Genre: Action and Adventure
Director: Wes Ball
Cast: Dylan O’Brien, Kaya Scodelario, Thomas Brodie-Sangster, Giancarlo Esposito, Aidan Gillen, Barry Pepper, Lili Taylor, Patricia Clarkson
Release Date: September 18th, 2015
The 2014 Maze Runner was one in a long line of cinematic adaptations of young adult novels. It stood out in the crowded field — which included movies like The Hunger Games and The Giver — because of the mystery at the story’s core. Not only was the audience left in the dark about the maze that surrounded the main characters but the characters were too. When Thomas (Dylan O’Brien) woke up in the film’s opening moments, information pills he didn’t know who he was, cheap where he was going or what he was going to do when he arrived.
The audience didn’t either and part of the fun of that adventure story was learning the ropes of the Glade — the large field Thomas arrived in — alongside the main character.
That film ended with Thomas escaping the maze with his closest allies, only to be taken into another mysterious environment where he was surrounded by guards and political leaders who weren’t forthright with him. The Maze Runner: The Scorch Trials, the second film in the series, attempts to answer some of the burning questions from its predecessor but the answers it offers up fail to live up to the excitement of the questions themselves.
The sequel, which begins moments after the events of the original, features Thomas and his team imprisoned under the secure eye of an organization led by Ava Paige (Patricia Clarkson), a woman who has taken a strong interest in Thomas. Separated from Teresa (Kaya Scodelario), the lone female who was stuck in the Glade, Thomas begins to question the motivations of the officials that surround him. Aris (Jacob Lofland), a fellow captor, succeeds in convincing Thomas that their new world isn’t as beautiful as it seems.
Their quest for truth leads Thomas and his allies into the outside world where they are chased, targeted and hunted. Many of the same actors (such as Thomas Brodie-Sangster, Ki Hong Lee and Dexter Darden) reprise their roles here but in such a broader world, many of these integral players lose their importance as new characters take precedence.
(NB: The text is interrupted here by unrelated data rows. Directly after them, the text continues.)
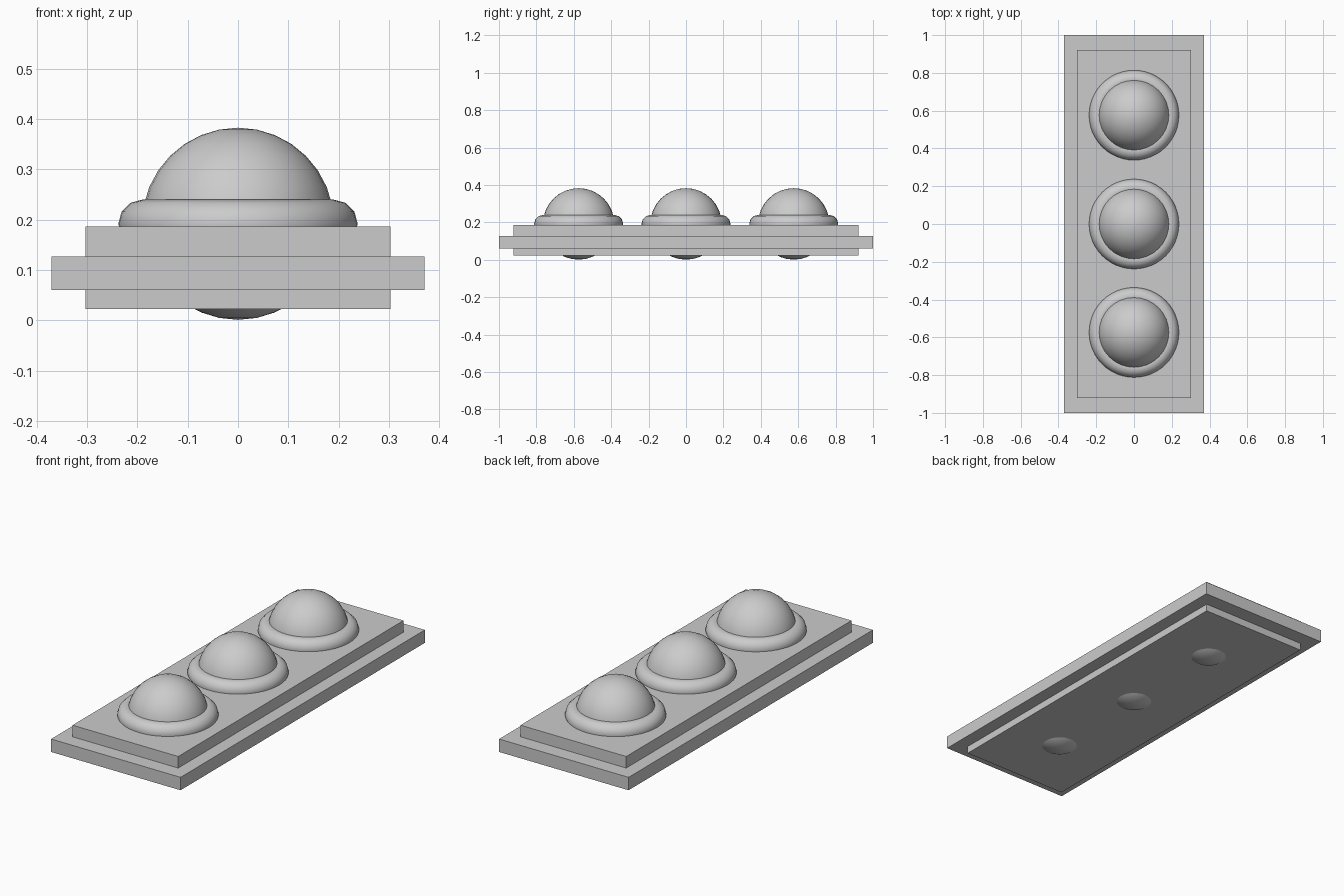
import bpy

if "Cube" in bpy.data.objects:
    bpy.data.objects.remove(bpy.data.objects["Cube"])


def slab(name, half_x, half_y, z0, z1):
    bpy.ops.mesh.primitive_cube_add(size=2, location=(0, 0, (z0 + z1) / 2))
    ob = bpy.context.object
    ob.name = name
    ob.scale = (half_x, half_y, (z1 - z0) / 2)
    bpy.ops.object.transform_apply(location=False, rotation=False, scale=True)


# Stepped base: a tall narrow block with a wider flange around its middle
slab("base_block", 0.303, 0.922, 0.022, 0.187)
slab("base_flange", 0.371, 1.0, 0.06, 0.127)

# Three round lamps, each a ball seated in a ring
CENTRE_Z = 0.192
for i, y in enumerate((-0.574, 0, 0.576), 1):
    bpy.ops.mesh.primitive_uv_sphere_add(
        segments=32, ring_count=16, radius=0.191, location=(0, y, CENTRE_Z))
    bpy.context.object.name = f"lamp_ball_{i}"
    bpy.ops.object.shade_smooth()

    bpy.ops.mesh.primitive_torus_add(
        major_radius=0.19, minor_radius=0.048, major_segments=48,
        minor_segments=12, location=(0, y, CENTRE_Z))
    bpy.context.object.name = f"lamp_ring_{i}"
    bpy.ops.object.shade_smooth()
Theresa, for one, is seemingly offscreen for much of the feature as Thomas is partnered up with a new woman named Brenda (Rosa Salazar) for much of the film and many of the biggest action scenes.
So many of the unique aspects of The Maze Runner fall aside here as the sequel meanders from one chase scene to another and from one location to the next. Even when Thomas learns more about the flare — an illness that makes those infected go crazy — the disease itself is less than interesting as it simply makes its victims out like zombies from a B movie. Based off the novel by James Dashner (and adapted into a screenplay by T.S. Nowlin), this sequel seldom comes close to matching the original’s unique concept and imaginative story.
In the final act here, there are plenty of nail-biting scenes that raise the story up from its slow pace but nothing that happens in the final act can overcome the slight hour that proceeded it. Similarly to what happened on the show Lost, the answers that The Maze Runner sequels presented were bound to disappoint fans who were intrigued by the questions themselves. Still, this sequel is particularly disappointing considering how much potential existed here for an exciting second chapter.
The chapter continues the story but loses much of the intrigue that made the original stand out in a crowded field. This sequel gets lost in that crowded field and never fully finds its way out.
Review by: John Hanlon